Dataset entries
- - - -
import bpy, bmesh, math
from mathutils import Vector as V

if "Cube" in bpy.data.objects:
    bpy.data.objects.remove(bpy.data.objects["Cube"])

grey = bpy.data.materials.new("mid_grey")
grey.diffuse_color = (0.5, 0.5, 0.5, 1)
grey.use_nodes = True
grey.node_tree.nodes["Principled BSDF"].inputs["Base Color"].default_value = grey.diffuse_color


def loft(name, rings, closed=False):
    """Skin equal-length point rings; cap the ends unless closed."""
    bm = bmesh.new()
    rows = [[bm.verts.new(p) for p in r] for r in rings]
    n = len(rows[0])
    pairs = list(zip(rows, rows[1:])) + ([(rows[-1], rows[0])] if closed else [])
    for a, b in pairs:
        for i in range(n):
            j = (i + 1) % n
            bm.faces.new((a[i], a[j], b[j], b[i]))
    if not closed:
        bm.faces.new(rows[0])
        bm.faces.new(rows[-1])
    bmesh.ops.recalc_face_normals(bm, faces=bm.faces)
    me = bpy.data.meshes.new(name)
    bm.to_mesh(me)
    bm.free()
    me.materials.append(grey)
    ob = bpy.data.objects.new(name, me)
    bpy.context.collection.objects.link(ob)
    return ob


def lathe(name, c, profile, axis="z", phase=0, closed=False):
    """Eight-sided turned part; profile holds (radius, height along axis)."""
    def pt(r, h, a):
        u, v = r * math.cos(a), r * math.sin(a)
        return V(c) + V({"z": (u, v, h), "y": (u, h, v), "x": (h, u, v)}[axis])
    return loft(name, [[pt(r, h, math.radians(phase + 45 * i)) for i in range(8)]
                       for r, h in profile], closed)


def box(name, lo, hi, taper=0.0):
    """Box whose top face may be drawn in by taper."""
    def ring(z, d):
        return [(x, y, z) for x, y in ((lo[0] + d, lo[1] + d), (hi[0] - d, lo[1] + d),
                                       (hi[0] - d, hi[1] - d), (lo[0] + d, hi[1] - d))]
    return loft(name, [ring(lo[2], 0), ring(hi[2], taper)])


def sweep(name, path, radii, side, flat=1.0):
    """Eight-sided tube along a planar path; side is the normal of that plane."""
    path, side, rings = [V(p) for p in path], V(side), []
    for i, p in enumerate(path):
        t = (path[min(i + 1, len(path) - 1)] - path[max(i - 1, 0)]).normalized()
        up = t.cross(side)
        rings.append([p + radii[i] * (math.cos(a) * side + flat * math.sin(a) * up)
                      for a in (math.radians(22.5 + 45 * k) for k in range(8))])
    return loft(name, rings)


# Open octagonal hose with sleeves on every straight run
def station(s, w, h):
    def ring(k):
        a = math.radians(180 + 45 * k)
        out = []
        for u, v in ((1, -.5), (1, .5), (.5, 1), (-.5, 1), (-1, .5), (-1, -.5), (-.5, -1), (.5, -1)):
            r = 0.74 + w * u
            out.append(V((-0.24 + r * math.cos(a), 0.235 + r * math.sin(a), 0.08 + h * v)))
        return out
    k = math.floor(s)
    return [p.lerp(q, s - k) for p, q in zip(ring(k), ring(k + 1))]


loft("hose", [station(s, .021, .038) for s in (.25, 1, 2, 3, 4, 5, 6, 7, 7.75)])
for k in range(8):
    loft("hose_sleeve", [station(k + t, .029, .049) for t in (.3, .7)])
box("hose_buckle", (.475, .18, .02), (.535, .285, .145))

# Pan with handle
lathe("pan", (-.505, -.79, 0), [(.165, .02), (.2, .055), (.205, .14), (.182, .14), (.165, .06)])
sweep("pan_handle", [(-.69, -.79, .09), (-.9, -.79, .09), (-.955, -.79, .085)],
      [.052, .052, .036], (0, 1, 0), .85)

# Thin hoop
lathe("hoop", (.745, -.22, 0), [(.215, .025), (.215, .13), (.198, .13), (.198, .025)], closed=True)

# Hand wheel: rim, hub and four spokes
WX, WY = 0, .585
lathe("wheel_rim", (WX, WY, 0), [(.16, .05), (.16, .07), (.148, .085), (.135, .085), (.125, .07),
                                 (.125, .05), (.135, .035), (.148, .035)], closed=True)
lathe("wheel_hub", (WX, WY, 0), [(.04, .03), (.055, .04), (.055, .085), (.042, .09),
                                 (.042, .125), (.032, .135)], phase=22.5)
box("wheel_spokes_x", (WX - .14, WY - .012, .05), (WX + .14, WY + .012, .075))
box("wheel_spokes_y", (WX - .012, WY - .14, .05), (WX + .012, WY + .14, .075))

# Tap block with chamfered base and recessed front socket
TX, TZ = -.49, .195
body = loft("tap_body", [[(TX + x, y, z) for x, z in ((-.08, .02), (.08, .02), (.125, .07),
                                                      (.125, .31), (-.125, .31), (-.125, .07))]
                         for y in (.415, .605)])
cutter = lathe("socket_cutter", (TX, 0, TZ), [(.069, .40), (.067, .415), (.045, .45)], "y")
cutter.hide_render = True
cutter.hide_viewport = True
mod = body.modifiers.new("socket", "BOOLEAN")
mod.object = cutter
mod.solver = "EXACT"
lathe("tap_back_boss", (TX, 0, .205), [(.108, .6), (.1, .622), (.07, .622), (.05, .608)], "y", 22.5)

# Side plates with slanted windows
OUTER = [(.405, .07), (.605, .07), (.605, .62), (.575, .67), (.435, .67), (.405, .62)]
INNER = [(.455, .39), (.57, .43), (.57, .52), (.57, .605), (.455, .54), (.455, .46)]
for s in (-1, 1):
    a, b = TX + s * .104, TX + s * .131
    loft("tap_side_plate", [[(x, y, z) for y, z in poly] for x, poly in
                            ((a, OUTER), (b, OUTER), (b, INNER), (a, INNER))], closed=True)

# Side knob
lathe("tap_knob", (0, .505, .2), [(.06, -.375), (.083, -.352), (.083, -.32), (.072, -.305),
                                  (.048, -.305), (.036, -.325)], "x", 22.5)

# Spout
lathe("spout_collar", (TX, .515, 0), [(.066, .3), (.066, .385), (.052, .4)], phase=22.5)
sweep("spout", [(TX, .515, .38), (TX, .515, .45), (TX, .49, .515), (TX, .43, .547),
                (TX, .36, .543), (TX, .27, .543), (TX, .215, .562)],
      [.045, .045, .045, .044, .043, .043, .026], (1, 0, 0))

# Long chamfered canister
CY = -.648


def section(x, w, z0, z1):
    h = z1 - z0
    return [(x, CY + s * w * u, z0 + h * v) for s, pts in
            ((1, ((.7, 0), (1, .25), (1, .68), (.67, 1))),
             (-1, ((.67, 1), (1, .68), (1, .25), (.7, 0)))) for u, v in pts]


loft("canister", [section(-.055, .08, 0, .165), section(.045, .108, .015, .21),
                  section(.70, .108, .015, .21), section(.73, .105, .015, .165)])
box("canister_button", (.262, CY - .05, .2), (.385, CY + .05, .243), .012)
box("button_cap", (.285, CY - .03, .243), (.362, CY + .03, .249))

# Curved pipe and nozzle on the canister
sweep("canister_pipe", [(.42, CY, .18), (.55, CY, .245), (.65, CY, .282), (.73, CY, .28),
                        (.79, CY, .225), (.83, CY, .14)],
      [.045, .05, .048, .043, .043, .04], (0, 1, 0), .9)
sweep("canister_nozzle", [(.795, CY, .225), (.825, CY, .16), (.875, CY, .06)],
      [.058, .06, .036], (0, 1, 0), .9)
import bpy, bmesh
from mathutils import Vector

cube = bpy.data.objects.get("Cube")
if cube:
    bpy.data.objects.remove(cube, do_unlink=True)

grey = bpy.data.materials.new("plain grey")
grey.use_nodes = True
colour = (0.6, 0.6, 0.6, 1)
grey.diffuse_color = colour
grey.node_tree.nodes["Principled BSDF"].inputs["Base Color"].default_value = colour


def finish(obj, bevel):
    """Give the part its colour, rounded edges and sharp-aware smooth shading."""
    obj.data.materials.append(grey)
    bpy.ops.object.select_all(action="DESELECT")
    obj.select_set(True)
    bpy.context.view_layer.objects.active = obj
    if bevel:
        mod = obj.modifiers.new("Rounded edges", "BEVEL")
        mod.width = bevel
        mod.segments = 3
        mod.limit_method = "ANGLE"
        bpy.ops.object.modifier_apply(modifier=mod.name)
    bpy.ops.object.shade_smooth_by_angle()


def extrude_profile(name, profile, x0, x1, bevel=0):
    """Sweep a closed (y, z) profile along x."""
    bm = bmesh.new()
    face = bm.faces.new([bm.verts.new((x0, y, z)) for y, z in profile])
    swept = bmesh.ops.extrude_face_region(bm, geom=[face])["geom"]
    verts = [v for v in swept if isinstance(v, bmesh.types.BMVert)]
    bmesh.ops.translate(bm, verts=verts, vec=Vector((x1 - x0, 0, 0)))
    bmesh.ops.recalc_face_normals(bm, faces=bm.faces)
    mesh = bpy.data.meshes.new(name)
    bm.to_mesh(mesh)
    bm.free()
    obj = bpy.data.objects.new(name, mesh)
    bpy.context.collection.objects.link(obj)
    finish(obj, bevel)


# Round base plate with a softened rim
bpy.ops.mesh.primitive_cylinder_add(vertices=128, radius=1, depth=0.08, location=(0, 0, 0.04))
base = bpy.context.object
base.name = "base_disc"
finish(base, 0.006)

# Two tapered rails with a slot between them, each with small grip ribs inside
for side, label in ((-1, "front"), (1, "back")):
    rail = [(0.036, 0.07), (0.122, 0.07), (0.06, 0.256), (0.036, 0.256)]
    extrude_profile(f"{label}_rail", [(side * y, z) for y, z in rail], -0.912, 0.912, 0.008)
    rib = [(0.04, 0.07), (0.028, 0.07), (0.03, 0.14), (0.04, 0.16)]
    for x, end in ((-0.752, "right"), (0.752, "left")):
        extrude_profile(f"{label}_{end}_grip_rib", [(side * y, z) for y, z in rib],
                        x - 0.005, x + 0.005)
- - - -
Nothing from before the line containing "rib = [(0.04, 0.07), (0.028, 0.07), (0.03, 0.14), (0.04, 0.16)]" should appear; copy that line and each one after it through the last line of the entries, exactly.

● **RESPONSE**
    rib = [(0.04, 0.07), (0.028, 0.07), (0.03, 0.14), (0.04, 0.16)]
    for x, end in ((-0.752, "right"), (0.752, "left")):
        extrude_profile(f"{label}_{end}_grip_rib", [(side * y, z) for y, z in rib],
                        x - 0.005, x + 0.005)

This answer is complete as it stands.